To do: Omit every picture, and retype the lines that run from the beginning of the data below through the line containing "0], [-0.35, 0.345]]", inclusive.

--- Material supplied Enclosed Below ---

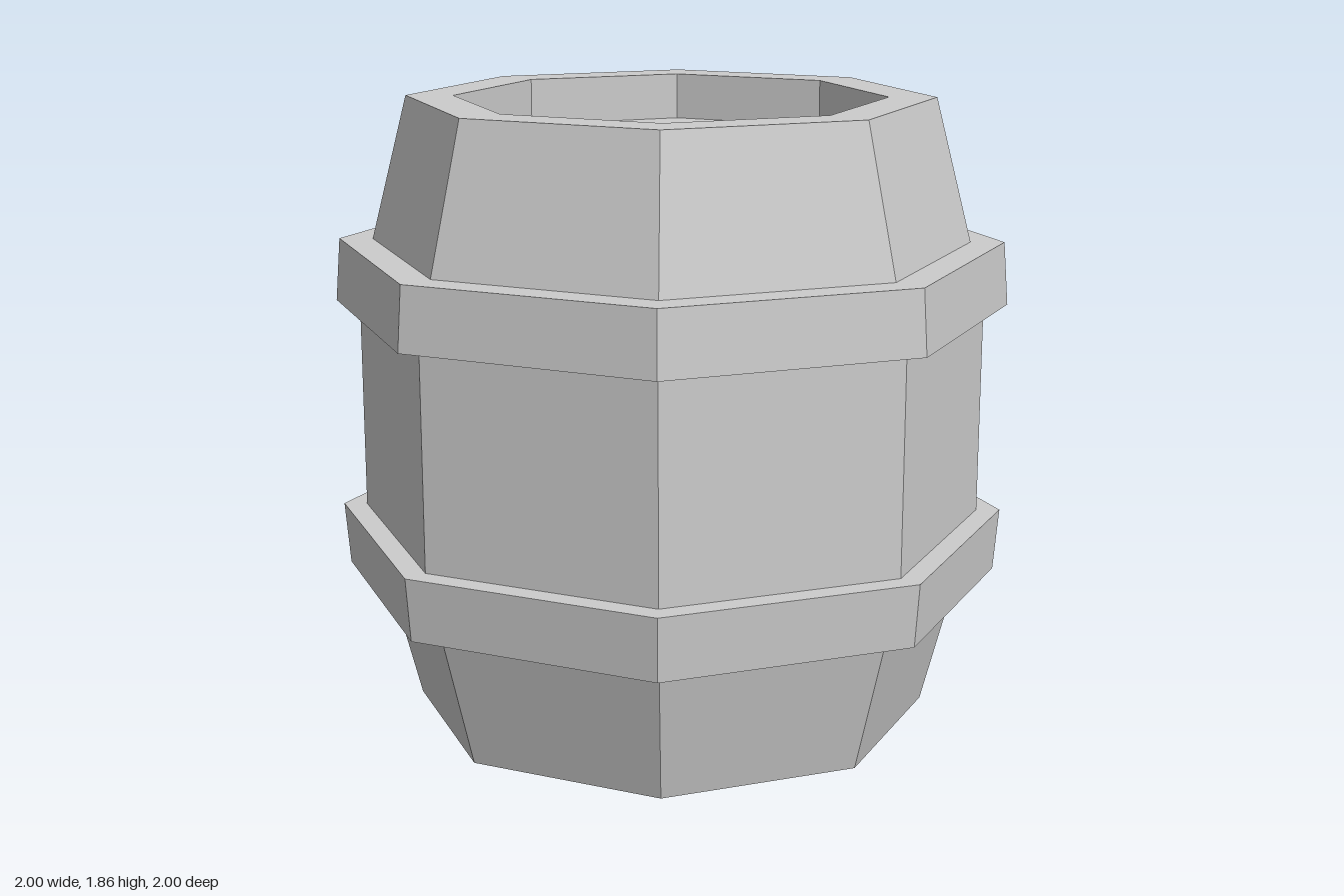
import * as THREE from 'three';

const HEIGHT = 1.86;
const SIDES = 8;

// Faceted solid of revolution; the profile runs from the bottom up on the outside.
function turned(name, profile) {
  const points = profile.map(([r, y]) => new THREE.Vector2(r, y));
  const geometry = new THREE.LatheGeometry(points, SIDES).toNonIndexed();
  geometry.computeVertexNormals();
  const material = new THREE.MeshStandardMaterial({ color: 0xcccccc, flatShading: true });
  const mesh = new THREE.Mesh(geometry, material);
  mesh.name = name;
  return mesh;
}

// Mirror a profile about mid height, keeping the bottom-up order.
const mirrored = (profile) => profile.map(([r, y]) => [r, HEIGHT - y]).reverse();

export function createModel() {
  const barrel = new THREE.Group();
  barrel.name = 'barrel';

  // Staves with a recessed head at both ends
  const lowerHalf = [[0, 0.14], [0.635, 0.14], [0.635, 0], [0.775, 0], [0.885, 0.425], [0.93, 0.61]];
  barrel.add(turned('barrelBody', [...lowerHalf, ...mirrored(lowerHalf)]));

  // Two hoops, each slightly wider towards the middle
  const hoop = [[0.88, 0.425], [0.985, 0.425], [1, 0.612], [0.92, 0.612], [0.88, 0.425]];
  barrel.add(turned('lowerHoop', hoop), turned('upperHoop', mirrored(hoop)));

  return barrel;
}
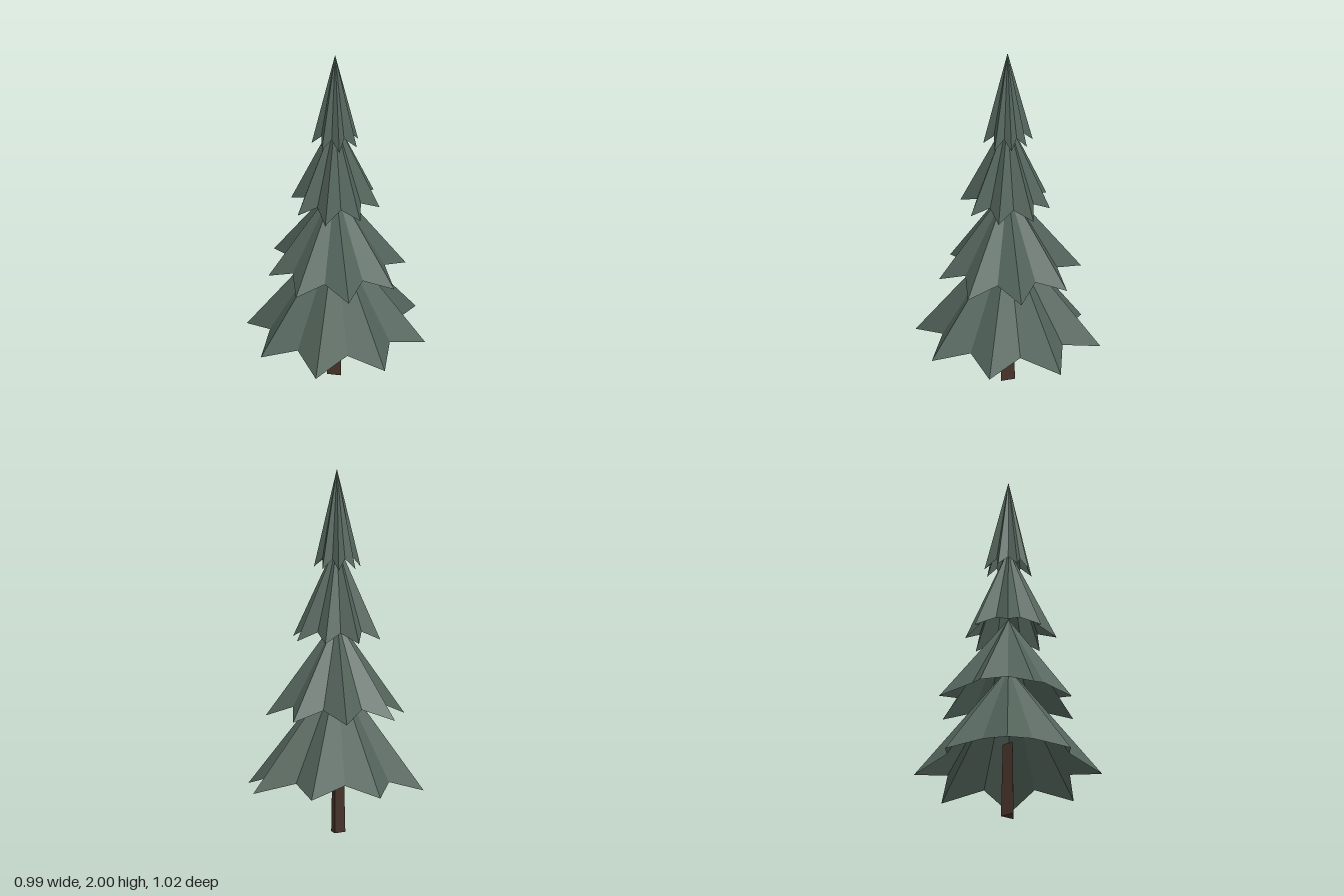
import * as THREE from 'three';

const CX = -0.01; // trunk axis, slightly off centre because the branches are uneven

// Each tier: apex height, tip height, valley height and radius, first tip angle,
// and eight branch tips [x, z] going round from the front towards +x.
const TIERS = [
  { name: 'bottomBranches', apex: 0.89, tipY: 0.25, valleyY: 0.31, valleyR: 0.36, start: 0,
    tips: [[-0.01, 0.51], [0.34, 0.35], [0.49, 0], [0.36, -0.37], [-0.01, -0.515], [-0.35, -0.34], [-0.5, 0], [-0.35, 0.345]] },
  { name: 'lowerBranches', apex: 1.18, tipY: 0.65, valleyY: 0.71, valleyR: 0.275, start: Math.PI / 8,
    tips: [[0.14, 0.35], [0.35, 0.148], [0.35, -0.15], [0.137, -0.36], [-0.17, -0.375], [-0.38, -0.15], [-0.35, 0.145], [-0.155, 0.347]] },
  { name: 'upperBranches', apex: 1.6, tipY: 1.07, valleyY: 1.12, valleyR: 0.17, start: 0,
    tips: [[-0.01, 0.262], [0.165, 0.168], [0.237, 0], [0.165, -0.18], [-0.01, -0.235], [-0.185, -0.18], [-0.255, 0], [-0.18, 0.18]] },
  { name: 'topBranches', apex: 2, tipY: 1.46, valleyY: 1.515, valleyR: 0.09, start: Math.PI / 8,
    tips: [[0.04, 0.125], [0.12, 0.046], [0.108, -0.046], [0.04, -0.117], [-0.057, -0.13], [-0.13, -0.055], [-0.13, 0.05], [-0.06, 0.11]] },
];

// Hollow star-shaped cone: tips and valleys alternate round the rim
function starCone({ apex, tipY, valleyY, valleyR, start, tips }) {
  const rim = [];
  tips.forEach(([x, z], i) => {
    const a = start + (i + 0.5) * Math.PI / 4;
    rim.push([x, tipY, z]);
    rim.push([CX + valleyR * Math.sin(a), valleyY, valleyR * Math.cos(a)]);
  });
  const positions = [];
  rim.forEach((p, i) => {
    positions.push(CX, apex, 0, ...p, ...rim[(i + 1) % rim.length]);
  });
  const geometry = new THREE.BufferGeometry();
  geometry.setAttribute('position', new THREE.Float32BufferAttribute(positions, 3));
  geometry.computeVertexNormals();
  return geometry;
}

export function createModel() {
  const group = new THREE.Group();
  group.name = 'pineTree';

  const needles = new THREE.MeshStandardMaterial({ color: 0x53645b, flatShading: true, side: THREE.DoubleSide });
  needles.name = 'needleGreen';
  const bark = new THREE.MeshStandardMaterial({ color: 0x46332a, flatShading: true });
  bark.name = 'barkBrown';

  // Three-sided trunk with a flat face to the front
  const trunk = new THREE.Mesh(new THREE.CylinderGeometry(0.036, 0.046, 0.43, 3), bark);
  trunk.name = 'trunk';
  trunk.rotation.y = Math.PI;
  trunk.position.set(CX, 0.215, 0.005);
  group.add(trunk);

  // Four stacked tiers of branches
  for (const tier of TIERS) {
    const mesh = new THREE.Mesh(starCone(tier), needles);
    mesh.name = tier.name;
    group.add(mesh);
  }
  return group;
}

--- End of Enclosed Material supplied ---

The completed task:
import * as THREE from 'three';

const HEIGHT = 1.86;
const SIDES = 8;

// Faceted solid of revolution; the profile runs from the bottom up on the outside.
function turned(name, profile) {
  const points = profile.map(([r, y]) => new THREE.Vector2(r, y));
  const geometry = new THREE.LatheGeometry(points, SIDES).toNonIndexed();
  geometry.computeVertexNormals();
  const material = new THREE.MeshStandardMaterial({ color: 0xcccccc, flatShading: true });
  const mesh = new THREE.Mesh(geometry, material);
  mesh.name = name;
  return mesh;
}

// Mirror a profile about mid height, keeping the bottom-up order.
const mirrored = (profile) => profile.map(([r, y]) => [r, HEIGHT - y]).reverse();

export function createModel() {
  const barrel = new THREE.Group();
  barrel.name = 'barrel';

  // Staves with a recessed head at both ends
  const lowerHalf = [[0, 0.14], [0.635, 0.14], [0.635, 0], [0.775, 0], [0.885, 0.425], [0.93, 0.61]];
  barrel.add(turned('barrelBody', [...lowerHalf, ...mirrored(lowerHalf)]));

  // Two hoops, each slightly wider towards the middle
  const hoop = [[0.88, 0.425], [0.985, 0.425], [1, 0.612], [0.92, 0.612], [0.88, 0.425]];
  barrel.add(turned('lowerHoop', hoop), turned('upperHoop', mirrored(hoop)));

  return barrel;
}
import * as THREE from 'three';

const CX = -0.01; // trunk axis, slightly off centre because the branches are uneven

// Each tier: apex height, tip height, valley height and radius, first tip angle,
// and eight branch tips [x, z] going round from the front towards +x.
const TIERS = [
  { name: 'bottomBranches', apex: 0.89, tipY: 0.25, valleyY: 0.31, valleyR: 0.36, start: 0,
    tips: [[-0.01, 0.51], [0.34, 0.35], [0.49, 0], [0.36, -0.37], [-0.01, -0.515], [-0.35, -0.34], [-0.5, 0], [-0.35, 0.345]] },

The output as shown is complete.